He also criticized the “lack of a robust system” for evaluating children and families to determine interventions.
Mr. Sharkey said there was a “lack of understanding and appreciation of the inherent vulnerability of babies by various agencies.”
In August 2019, Bennett-Eko was discharged from Manchester’s Learning Disability Service due to lack of assistance.
The report said that a “flawed” assessment by Bury Children’s Social Care in May 2019 did not take into account the risks that he would miss his medication and use cannabis again.
The Bury Council said it was “really sorry” and agreed that “lessons must be learned.”
“There were failures in the way public services supported [Zak] in managing his mental health problems, which were compounded by his drug use, domestic violence and learning disability,” said Tony Decrop, deputy director of social care. and protection of authority.
“There was also an inability to fully appreciate the risk that the father posed to [his son’s].
“All the agencies involved are determined to do everything possible to prevent something like this from happening again.”
He said staff had received more training, increased supervision of social work management, and a new model of practice had been introduced for social workers and partner agencies to “strengthen working relationships with families.”

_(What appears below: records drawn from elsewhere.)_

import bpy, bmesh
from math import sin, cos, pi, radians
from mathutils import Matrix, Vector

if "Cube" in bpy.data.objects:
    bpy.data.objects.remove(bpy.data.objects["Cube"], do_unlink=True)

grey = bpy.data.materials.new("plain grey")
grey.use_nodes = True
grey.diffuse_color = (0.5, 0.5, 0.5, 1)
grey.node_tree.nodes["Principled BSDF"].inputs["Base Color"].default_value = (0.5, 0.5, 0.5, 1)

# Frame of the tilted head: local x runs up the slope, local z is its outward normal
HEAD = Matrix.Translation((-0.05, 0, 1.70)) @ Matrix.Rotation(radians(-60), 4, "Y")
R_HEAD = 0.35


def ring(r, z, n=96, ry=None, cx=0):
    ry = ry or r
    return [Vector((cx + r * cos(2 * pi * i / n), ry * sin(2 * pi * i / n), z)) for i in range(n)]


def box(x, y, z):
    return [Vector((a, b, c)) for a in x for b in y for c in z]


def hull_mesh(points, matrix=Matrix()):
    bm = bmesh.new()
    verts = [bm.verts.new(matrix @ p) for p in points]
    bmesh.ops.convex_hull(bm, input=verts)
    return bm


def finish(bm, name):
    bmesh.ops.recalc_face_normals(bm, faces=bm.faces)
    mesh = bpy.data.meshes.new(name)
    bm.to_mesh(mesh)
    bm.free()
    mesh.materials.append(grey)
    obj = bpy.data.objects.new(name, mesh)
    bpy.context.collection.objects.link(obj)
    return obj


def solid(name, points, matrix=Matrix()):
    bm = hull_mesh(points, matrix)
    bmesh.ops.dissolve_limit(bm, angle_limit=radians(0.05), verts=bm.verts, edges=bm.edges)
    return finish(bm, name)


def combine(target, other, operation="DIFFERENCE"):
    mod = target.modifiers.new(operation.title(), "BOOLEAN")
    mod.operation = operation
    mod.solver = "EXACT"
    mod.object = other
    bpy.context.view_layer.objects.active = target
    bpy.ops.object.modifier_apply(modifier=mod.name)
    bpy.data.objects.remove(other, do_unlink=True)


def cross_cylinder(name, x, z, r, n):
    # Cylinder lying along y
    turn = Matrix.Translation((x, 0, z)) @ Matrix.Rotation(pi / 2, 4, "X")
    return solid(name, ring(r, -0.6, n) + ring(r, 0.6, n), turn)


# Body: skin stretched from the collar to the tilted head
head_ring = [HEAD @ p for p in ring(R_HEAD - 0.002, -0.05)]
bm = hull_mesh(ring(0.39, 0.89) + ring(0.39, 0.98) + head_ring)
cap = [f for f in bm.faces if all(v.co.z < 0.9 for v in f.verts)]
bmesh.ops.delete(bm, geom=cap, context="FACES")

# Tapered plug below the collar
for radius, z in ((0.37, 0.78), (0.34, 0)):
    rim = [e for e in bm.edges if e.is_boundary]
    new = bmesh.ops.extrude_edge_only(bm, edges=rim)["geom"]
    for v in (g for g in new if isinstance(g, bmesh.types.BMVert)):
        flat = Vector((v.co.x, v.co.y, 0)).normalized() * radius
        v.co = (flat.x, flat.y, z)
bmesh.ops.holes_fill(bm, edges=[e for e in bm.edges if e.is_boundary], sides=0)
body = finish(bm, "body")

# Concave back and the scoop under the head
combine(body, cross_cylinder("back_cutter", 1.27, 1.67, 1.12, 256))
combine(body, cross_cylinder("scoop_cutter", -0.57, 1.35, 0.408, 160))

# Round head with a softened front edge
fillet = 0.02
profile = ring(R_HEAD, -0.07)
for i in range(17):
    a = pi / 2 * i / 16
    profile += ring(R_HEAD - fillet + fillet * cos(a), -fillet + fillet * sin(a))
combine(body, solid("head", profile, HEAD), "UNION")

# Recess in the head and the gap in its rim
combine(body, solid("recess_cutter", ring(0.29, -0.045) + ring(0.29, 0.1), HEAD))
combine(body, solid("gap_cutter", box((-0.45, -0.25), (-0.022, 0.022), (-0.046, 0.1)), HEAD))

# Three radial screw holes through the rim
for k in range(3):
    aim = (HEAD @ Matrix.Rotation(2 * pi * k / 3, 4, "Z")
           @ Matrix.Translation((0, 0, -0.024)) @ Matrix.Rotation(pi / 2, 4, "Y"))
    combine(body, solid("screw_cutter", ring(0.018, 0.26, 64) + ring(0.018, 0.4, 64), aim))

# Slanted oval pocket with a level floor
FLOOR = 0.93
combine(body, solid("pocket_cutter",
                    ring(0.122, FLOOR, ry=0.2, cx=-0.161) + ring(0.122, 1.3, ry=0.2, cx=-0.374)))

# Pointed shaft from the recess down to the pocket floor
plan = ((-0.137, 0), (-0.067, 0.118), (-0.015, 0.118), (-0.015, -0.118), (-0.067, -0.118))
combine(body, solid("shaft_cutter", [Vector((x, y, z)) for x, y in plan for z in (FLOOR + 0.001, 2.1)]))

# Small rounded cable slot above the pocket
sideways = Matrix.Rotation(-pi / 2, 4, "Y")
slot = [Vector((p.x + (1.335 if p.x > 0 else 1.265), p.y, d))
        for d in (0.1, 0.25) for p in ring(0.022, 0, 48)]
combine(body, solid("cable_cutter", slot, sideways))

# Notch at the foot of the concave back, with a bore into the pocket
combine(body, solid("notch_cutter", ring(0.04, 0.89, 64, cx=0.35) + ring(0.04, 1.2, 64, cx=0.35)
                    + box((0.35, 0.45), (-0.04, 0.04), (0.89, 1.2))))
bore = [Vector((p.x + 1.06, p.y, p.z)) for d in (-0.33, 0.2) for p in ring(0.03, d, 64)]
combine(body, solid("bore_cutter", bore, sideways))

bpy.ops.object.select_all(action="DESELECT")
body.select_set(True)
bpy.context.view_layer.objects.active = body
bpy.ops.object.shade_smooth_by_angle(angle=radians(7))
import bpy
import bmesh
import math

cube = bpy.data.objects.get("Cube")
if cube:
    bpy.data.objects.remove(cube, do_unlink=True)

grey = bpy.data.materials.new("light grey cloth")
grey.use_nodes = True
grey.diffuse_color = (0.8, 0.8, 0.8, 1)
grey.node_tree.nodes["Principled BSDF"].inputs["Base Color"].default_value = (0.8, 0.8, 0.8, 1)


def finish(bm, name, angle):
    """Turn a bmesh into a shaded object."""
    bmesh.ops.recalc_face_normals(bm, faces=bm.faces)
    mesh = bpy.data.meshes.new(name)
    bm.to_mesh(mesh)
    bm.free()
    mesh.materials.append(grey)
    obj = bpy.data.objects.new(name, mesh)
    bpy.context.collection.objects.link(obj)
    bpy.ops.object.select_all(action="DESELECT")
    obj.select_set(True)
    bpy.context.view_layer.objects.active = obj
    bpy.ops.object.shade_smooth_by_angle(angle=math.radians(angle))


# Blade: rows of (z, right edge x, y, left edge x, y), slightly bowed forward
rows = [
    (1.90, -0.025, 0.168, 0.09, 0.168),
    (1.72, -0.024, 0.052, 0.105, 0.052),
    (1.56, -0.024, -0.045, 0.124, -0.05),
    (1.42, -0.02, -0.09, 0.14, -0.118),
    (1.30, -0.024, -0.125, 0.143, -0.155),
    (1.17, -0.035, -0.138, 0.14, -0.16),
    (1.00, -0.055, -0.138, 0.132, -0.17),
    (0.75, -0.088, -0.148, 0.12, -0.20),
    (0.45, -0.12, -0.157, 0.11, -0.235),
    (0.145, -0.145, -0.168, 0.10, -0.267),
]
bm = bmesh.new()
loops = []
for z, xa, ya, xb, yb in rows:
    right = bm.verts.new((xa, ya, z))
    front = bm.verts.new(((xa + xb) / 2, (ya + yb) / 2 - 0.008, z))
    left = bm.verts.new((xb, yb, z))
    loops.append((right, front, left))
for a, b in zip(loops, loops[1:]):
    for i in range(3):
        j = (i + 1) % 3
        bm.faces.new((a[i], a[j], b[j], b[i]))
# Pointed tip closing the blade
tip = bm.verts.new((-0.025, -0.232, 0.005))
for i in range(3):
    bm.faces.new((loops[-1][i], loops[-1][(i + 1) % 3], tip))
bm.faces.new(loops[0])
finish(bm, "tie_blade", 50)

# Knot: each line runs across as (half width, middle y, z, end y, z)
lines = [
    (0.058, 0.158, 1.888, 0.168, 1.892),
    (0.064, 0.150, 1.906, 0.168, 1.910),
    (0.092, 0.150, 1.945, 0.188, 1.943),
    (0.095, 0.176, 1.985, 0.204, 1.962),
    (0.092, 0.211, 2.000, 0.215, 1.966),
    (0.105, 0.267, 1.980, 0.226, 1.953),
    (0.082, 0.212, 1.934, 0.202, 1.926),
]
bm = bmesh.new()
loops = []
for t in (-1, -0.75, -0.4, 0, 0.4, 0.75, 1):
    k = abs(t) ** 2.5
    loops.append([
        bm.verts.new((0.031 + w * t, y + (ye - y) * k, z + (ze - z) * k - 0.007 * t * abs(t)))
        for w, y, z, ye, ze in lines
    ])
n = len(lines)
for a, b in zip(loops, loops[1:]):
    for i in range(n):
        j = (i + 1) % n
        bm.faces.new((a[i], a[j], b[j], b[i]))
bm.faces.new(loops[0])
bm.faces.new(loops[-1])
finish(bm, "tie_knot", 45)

Dr Henri Giller, Independent Chairman of the Manchester Safeguarding Partnership, said “significant lessons” have been learned from the tragic case with procedures in place “to mitigate similar shortcomings in the future.”
Bernadette Enright, executive director of adult social services for Manchester City Council, said policy has now changed “to support continuity of care” and to work in a much more integrated way with colleagues in health and social care, in the mental health and learning disability services.